◆ REQUIRED ACTION: Number of lines below with "True": work it out and reply with that number only.

(Dataset entries)
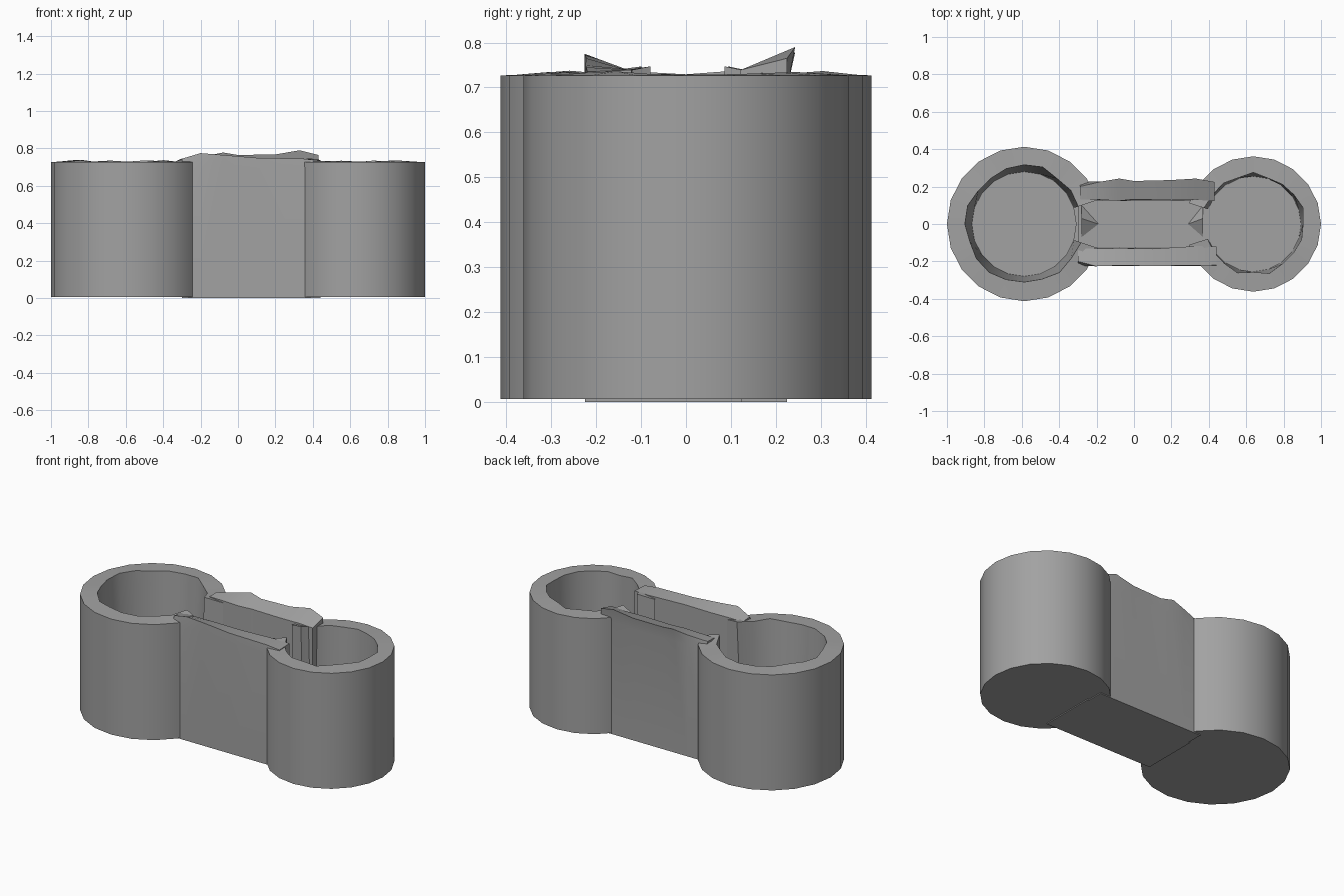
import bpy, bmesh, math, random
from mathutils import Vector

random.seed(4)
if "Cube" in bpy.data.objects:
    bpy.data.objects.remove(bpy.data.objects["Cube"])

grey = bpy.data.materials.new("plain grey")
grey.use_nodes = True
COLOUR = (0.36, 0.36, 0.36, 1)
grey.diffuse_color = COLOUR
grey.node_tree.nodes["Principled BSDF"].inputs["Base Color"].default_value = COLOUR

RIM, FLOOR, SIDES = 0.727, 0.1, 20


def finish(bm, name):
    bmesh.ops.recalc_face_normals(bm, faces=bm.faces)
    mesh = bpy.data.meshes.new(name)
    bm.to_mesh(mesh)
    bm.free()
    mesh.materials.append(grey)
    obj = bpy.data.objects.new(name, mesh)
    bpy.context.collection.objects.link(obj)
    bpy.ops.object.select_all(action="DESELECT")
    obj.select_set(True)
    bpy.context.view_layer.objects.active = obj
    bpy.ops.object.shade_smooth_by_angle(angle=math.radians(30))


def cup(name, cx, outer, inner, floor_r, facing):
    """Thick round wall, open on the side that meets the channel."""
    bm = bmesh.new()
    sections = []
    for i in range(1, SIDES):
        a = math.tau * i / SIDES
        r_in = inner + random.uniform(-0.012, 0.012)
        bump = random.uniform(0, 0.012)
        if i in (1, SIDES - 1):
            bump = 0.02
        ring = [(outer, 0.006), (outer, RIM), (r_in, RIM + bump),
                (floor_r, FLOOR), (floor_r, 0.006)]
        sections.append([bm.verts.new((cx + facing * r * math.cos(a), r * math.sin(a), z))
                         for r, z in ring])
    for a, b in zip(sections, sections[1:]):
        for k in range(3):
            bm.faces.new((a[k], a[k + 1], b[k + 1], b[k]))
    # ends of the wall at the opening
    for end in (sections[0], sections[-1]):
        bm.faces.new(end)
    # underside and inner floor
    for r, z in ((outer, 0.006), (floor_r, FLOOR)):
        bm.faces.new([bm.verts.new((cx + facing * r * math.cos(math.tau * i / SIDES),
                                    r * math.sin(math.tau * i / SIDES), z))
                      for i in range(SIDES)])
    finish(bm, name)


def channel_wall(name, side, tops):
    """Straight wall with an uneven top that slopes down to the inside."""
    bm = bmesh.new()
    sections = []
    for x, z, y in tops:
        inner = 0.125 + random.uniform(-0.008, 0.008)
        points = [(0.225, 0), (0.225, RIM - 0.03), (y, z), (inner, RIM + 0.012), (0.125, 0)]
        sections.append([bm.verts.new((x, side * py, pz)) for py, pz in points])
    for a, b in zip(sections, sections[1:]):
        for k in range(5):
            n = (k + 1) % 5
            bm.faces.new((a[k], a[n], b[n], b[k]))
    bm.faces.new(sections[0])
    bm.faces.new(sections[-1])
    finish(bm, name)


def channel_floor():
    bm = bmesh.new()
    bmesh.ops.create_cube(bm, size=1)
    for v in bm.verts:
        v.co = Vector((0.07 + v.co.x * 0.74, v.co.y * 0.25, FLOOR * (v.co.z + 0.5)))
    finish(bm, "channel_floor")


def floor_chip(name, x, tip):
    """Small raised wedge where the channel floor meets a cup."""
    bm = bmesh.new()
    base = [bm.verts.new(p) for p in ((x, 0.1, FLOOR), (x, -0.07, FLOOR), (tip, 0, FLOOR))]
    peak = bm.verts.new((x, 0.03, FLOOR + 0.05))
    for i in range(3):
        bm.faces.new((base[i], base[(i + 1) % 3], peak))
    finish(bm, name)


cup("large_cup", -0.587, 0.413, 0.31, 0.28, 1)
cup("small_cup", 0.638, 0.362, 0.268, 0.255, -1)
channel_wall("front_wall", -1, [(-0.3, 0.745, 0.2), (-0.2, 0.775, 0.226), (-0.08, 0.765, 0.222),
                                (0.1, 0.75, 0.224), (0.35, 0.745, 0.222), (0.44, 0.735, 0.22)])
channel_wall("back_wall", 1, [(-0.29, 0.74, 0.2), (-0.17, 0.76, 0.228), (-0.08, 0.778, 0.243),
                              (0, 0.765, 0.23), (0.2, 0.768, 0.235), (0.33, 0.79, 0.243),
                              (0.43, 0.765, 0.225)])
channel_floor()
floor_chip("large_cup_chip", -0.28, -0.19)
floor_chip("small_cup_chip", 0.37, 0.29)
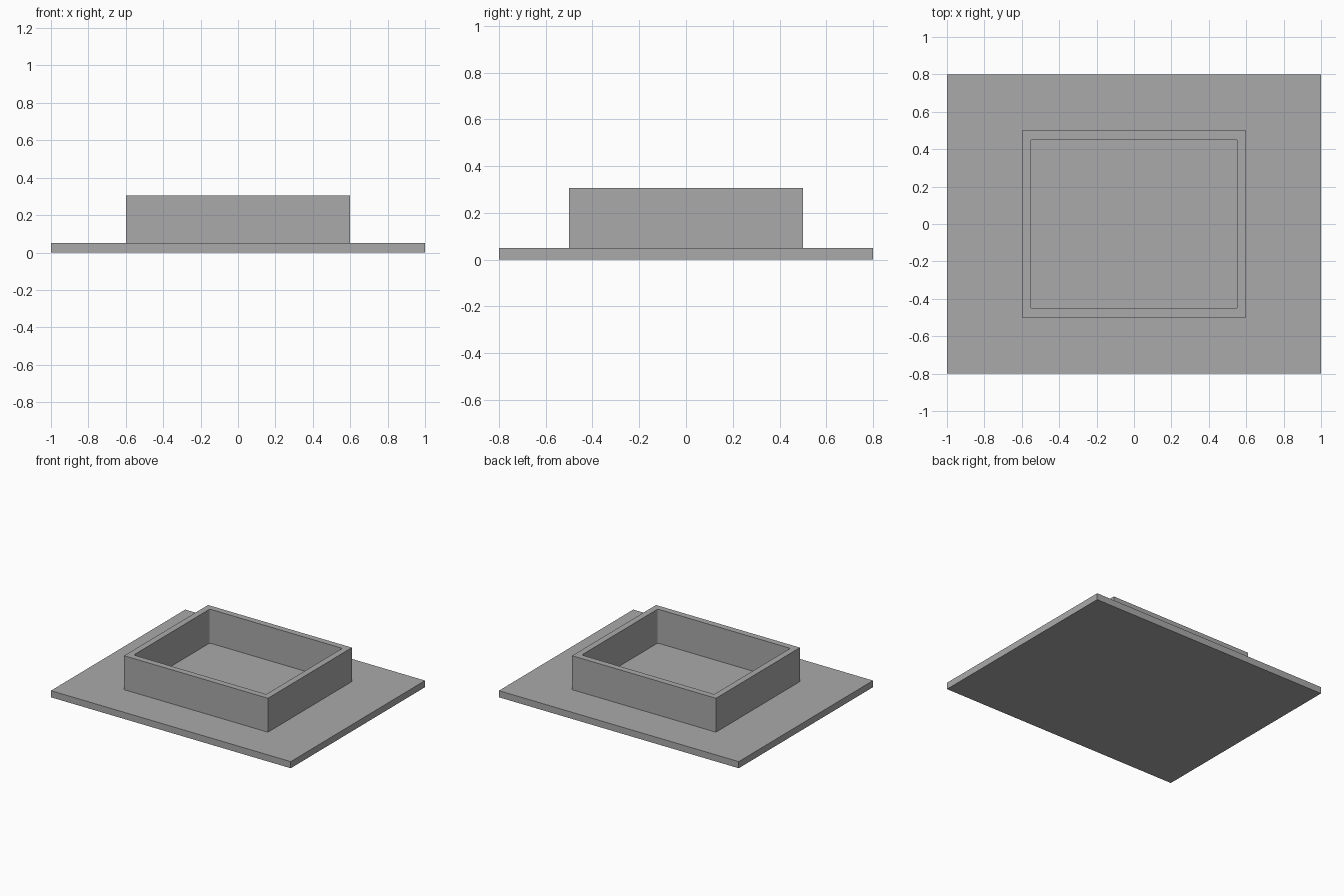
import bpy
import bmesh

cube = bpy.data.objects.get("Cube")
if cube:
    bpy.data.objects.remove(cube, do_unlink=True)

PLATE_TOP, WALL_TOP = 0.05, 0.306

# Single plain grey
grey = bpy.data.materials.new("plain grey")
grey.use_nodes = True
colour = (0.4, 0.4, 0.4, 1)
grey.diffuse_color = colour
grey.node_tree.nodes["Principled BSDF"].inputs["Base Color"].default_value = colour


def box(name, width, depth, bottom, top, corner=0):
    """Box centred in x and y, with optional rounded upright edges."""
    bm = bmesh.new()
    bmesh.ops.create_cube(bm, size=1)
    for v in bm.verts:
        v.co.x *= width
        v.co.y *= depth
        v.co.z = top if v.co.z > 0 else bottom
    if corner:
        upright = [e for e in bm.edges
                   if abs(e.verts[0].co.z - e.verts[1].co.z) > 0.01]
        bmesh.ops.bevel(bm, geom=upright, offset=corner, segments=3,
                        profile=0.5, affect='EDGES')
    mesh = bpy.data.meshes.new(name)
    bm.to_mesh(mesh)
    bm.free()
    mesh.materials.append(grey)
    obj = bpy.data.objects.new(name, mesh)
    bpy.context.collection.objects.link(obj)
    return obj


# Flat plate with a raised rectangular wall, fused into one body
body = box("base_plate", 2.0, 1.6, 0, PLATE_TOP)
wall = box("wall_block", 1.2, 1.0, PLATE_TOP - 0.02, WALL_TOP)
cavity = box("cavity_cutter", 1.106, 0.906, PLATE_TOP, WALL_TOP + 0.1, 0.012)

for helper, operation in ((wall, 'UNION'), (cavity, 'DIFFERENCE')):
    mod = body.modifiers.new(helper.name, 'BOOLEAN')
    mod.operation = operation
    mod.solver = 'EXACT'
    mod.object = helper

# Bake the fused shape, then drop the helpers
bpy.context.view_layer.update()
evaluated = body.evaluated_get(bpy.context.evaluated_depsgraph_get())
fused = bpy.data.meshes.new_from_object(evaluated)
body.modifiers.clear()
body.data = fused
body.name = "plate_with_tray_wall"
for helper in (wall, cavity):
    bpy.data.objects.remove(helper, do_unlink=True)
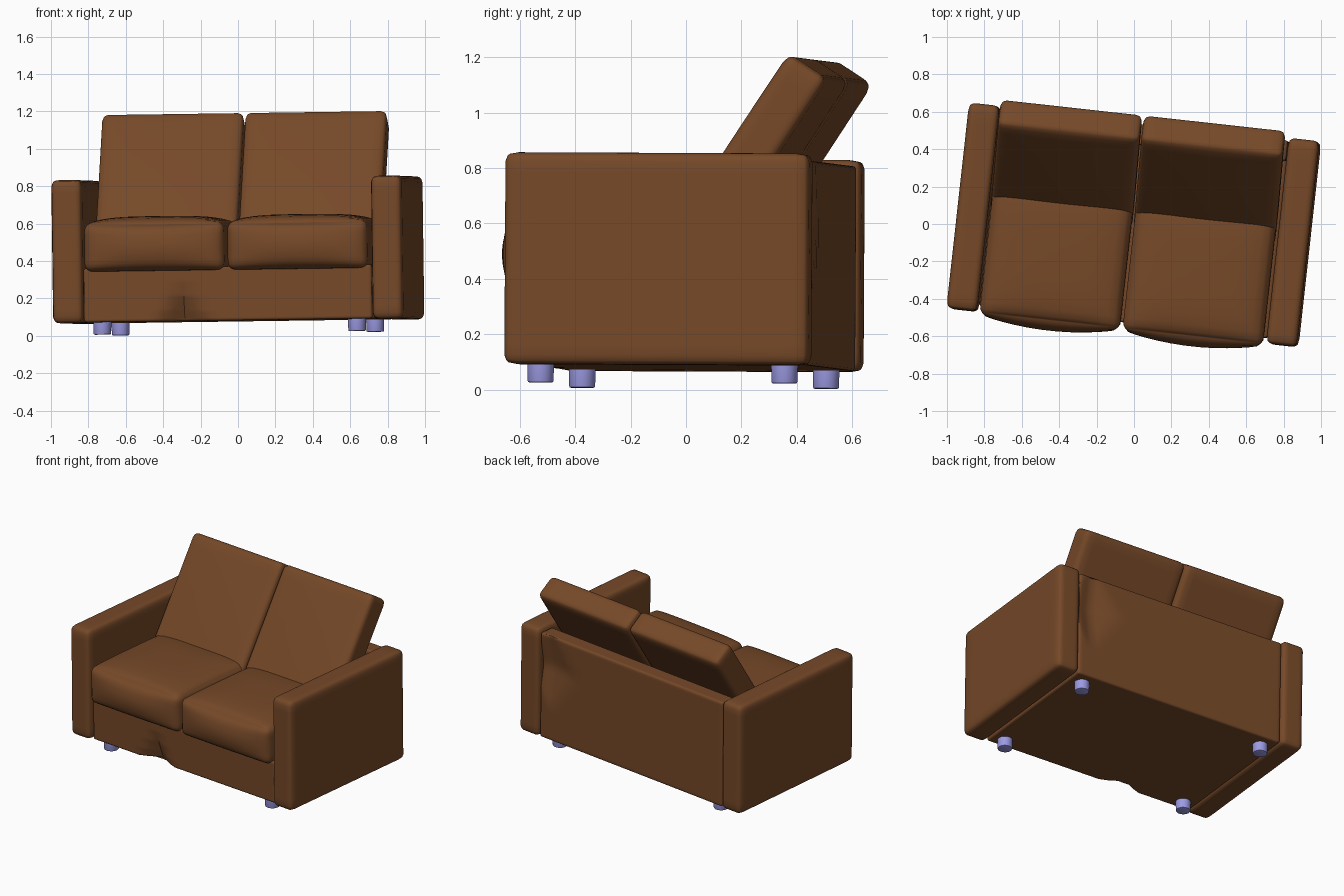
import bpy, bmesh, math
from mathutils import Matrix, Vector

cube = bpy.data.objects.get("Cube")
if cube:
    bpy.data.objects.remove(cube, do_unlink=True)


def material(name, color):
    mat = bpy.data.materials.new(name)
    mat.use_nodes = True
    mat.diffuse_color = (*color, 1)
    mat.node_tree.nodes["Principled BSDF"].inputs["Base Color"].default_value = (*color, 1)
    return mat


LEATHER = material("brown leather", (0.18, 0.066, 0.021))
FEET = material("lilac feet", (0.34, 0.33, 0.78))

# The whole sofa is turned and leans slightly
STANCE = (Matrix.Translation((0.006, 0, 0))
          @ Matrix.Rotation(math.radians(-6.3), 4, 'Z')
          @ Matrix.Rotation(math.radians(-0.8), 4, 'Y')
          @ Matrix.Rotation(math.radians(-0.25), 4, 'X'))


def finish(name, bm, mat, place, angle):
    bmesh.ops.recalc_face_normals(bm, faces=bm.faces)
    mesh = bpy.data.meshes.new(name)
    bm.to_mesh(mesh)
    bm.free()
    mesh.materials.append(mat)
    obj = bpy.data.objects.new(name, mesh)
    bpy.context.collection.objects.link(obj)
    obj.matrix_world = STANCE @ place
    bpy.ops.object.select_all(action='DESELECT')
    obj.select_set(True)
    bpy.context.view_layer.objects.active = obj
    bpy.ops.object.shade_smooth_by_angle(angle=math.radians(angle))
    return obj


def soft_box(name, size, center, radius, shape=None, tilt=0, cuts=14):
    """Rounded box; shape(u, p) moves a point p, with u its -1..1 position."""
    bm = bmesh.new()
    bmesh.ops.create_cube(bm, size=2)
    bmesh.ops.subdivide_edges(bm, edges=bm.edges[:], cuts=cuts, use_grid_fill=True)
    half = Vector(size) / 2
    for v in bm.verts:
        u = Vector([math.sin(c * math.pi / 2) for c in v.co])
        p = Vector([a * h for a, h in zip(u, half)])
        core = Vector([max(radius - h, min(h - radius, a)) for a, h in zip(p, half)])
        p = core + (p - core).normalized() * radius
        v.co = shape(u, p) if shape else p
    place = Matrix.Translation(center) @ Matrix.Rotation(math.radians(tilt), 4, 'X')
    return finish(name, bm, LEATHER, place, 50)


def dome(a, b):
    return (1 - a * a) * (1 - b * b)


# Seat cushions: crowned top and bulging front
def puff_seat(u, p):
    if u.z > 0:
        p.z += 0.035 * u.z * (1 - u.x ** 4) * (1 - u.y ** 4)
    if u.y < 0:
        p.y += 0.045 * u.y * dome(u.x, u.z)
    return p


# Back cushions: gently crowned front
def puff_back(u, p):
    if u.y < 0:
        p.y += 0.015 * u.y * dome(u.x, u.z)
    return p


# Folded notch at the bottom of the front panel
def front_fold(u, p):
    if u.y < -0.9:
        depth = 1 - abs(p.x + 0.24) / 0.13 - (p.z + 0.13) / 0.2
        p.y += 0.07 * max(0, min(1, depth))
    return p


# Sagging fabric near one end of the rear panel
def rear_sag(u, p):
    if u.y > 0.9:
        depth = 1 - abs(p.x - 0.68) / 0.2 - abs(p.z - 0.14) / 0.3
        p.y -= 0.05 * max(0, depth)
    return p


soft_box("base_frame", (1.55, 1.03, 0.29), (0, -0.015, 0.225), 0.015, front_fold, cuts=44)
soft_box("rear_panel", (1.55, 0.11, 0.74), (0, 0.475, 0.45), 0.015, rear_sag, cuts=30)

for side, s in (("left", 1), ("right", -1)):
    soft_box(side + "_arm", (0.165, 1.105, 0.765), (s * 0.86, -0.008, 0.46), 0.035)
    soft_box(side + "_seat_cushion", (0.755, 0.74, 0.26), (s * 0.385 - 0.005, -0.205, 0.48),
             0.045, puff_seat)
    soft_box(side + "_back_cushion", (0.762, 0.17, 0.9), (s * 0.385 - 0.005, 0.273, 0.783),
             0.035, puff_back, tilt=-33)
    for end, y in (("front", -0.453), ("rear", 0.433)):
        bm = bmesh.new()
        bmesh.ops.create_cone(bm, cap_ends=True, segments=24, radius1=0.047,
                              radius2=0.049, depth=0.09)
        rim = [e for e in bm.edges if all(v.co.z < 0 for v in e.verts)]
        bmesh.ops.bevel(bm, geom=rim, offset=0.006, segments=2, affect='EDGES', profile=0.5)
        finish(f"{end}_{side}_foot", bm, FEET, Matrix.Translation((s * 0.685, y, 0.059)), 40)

◆ TASK RESPONSE: 10